:: Given records

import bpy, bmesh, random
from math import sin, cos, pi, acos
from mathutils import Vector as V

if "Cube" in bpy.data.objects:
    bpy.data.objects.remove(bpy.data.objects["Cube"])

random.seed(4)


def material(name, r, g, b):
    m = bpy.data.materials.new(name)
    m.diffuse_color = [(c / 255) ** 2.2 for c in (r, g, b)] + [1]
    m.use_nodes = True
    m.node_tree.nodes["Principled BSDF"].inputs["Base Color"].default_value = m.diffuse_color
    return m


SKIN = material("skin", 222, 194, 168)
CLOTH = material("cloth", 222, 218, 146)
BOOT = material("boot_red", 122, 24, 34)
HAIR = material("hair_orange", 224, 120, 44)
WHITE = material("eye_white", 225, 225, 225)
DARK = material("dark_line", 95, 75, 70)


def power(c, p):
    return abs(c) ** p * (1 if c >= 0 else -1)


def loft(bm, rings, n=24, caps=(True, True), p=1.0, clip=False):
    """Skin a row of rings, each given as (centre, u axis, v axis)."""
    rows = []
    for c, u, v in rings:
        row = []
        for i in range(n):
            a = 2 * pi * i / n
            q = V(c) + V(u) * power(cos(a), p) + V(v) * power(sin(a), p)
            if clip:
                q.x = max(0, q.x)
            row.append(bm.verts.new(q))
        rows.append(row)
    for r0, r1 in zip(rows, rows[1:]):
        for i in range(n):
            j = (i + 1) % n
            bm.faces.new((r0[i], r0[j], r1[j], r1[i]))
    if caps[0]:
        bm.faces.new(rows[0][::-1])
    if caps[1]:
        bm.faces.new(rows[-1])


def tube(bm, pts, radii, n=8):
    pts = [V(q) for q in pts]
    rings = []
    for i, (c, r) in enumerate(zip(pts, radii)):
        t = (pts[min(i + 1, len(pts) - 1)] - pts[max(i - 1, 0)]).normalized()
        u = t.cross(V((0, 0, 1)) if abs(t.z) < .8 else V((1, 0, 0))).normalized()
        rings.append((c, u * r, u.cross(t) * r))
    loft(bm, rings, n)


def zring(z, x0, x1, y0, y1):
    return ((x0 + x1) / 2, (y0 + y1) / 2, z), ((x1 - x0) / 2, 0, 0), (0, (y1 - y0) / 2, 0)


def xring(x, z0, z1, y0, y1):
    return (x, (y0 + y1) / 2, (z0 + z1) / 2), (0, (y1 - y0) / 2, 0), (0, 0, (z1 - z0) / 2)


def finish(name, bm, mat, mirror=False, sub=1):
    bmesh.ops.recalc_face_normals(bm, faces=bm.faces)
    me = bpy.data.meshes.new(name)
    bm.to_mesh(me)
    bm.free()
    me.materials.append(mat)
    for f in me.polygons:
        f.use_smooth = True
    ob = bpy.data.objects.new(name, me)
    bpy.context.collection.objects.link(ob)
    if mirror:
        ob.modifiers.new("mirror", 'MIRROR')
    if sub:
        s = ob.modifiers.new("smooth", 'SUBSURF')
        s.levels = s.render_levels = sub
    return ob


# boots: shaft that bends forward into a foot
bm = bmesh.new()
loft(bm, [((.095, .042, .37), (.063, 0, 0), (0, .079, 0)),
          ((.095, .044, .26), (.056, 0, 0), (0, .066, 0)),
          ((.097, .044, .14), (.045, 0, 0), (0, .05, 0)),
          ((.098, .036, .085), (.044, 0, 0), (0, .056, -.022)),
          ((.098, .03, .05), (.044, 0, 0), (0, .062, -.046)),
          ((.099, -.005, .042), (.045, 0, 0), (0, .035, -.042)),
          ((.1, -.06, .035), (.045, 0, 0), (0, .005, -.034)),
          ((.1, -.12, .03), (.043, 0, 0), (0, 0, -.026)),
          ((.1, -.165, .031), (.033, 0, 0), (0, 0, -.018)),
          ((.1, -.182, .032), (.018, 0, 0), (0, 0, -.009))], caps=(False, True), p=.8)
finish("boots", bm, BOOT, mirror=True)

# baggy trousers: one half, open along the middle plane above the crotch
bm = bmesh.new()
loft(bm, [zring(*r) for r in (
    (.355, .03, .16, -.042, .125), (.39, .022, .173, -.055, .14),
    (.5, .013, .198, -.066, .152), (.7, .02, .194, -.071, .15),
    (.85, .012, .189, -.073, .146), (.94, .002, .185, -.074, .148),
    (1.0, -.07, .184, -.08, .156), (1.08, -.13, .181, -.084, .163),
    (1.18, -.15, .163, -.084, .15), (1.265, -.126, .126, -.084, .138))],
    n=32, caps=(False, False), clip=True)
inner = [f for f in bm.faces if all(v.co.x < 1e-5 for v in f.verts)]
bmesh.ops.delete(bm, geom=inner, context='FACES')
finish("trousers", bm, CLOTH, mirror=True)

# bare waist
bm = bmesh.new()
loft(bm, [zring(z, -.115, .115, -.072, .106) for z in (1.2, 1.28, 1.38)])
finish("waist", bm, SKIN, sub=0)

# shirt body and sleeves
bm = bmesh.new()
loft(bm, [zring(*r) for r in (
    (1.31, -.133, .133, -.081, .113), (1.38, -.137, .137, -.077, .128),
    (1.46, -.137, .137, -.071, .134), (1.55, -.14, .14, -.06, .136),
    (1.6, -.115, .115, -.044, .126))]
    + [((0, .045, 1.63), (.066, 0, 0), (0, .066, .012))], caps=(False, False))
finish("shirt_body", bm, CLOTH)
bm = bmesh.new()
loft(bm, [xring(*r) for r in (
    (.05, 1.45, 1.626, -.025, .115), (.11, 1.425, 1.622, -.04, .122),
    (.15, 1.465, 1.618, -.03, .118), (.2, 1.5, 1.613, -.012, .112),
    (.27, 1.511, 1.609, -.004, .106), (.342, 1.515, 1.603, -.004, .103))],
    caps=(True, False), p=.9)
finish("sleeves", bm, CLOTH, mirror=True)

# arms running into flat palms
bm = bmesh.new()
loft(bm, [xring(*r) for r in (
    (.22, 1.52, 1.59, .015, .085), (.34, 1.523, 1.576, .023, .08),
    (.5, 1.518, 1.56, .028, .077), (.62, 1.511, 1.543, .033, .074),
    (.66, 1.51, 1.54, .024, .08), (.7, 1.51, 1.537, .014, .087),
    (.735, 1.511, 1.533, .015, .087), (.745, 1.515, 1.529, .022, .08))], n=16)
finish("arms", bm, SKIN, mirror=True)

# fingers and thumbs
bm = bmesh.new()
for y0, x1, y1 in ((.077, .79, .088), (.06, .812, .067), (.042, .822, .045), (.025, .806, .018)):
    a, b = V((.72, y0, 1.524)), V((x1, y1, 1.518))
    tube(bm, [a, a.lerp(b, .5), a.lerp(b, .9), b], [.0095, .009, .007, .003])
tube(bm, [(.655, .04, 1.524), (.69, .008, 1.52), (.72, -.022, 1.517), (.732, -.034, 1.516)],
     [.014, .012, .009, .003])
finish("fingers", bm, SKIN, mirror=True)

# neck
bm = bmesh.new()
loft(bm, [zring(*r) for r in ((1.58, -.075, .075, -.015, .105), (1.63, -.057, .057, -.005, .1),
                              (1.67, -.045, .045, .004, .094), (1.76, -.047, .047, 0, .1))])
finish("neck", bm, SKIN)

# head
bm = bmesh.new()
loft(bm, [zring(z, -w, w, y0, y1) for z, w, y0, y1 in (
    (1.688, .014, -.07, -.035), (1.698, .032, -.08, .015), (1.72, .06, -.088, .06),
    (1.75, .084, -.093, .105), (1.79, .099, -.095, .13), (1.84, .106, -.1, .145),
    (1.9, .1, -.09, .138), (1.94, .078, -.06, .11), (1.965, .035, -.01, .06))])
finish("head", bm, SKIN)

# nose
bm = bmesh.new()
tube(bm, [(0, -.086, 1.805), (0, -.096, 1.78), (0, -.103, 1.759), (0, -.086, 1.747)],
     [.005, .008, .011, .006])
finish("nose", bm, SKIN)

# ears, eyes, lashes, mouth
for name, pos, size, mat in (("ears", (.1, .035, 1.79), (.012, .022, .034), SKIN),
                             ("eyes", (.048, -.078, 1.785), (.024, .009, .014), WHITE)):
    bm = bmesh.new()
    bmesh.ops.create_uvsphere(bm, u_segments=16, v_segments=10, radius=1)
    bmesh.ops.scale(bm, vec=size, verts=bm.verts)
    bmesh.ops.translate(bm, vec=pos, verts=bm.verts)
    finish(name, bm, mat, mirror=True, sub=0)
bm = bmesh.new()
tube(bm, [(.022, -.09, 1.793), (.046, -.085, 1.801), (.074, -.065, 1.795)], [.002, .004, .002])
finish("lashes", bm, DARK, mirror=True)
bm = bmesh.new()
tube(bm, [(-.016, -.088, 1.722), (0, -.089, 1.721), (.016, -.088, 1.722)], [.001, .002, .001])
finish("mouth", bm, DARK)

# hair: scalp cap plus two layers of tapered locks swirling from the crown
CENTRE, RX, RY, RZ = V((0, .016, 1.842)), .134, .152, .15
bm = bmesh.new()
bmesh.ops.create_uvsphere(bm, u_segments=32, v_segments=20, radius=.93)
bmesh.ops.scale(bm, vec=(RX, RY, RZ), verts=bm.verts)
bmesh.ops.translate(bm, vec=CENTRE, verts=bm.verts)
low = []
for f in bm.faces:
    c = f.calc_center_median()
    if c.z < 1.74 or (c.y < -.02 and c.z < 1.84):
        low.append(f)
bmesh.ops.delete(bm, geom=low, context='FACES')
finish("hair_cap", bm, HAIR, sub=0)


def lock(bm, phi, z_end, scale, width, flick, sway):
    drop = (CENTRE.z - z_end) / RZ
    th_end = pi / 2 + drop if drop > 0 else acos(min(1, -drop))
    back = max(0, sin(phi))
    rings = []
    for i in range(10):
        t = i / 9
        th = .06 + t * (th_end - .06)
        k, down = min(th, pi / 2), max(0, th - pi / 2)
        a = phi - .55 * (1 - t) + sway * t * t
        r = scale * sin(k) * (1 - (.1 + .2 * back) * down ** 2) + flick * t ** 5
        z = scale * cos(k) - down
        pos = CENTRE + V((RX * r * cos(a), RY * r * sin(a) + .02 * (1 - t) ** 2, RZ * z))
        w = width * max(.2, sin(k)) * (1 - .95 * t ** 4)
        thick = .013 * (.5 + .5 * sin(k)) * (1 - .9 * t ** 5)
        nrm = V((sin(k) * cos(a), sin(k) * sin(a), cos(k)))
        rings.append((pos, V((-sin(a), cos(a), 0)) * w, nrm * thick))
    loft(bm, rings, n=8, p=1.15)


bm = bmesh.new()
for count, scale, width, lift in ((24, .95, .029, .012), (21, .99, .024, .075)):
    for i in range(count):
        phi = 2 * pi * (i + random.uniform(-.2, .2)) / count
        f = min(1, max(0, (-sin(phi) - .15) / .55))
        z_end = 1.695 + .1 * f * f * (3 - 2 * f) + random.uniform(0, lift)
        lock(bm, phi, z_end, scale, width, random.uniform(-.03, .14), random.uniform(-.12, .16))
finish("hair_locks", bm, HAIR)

::::

## Goal of the exercise
When you reach the line that contains "m = bpy.data.materials.new(name)", stop; output it and every line before it from the start of the data, exactly as written.

## Result for this exercise
import bpy, bmesh, random
from math import sin, cos, pi, acos
from mathutils import Vector as V

if "Cube" in bpy.data.objects:
    bpy.data.objects.remove(bpy.data.objects["Cube"])

random.seed(4)


def material(name, r, g, b):
    m = bpy.data.materials.new(name)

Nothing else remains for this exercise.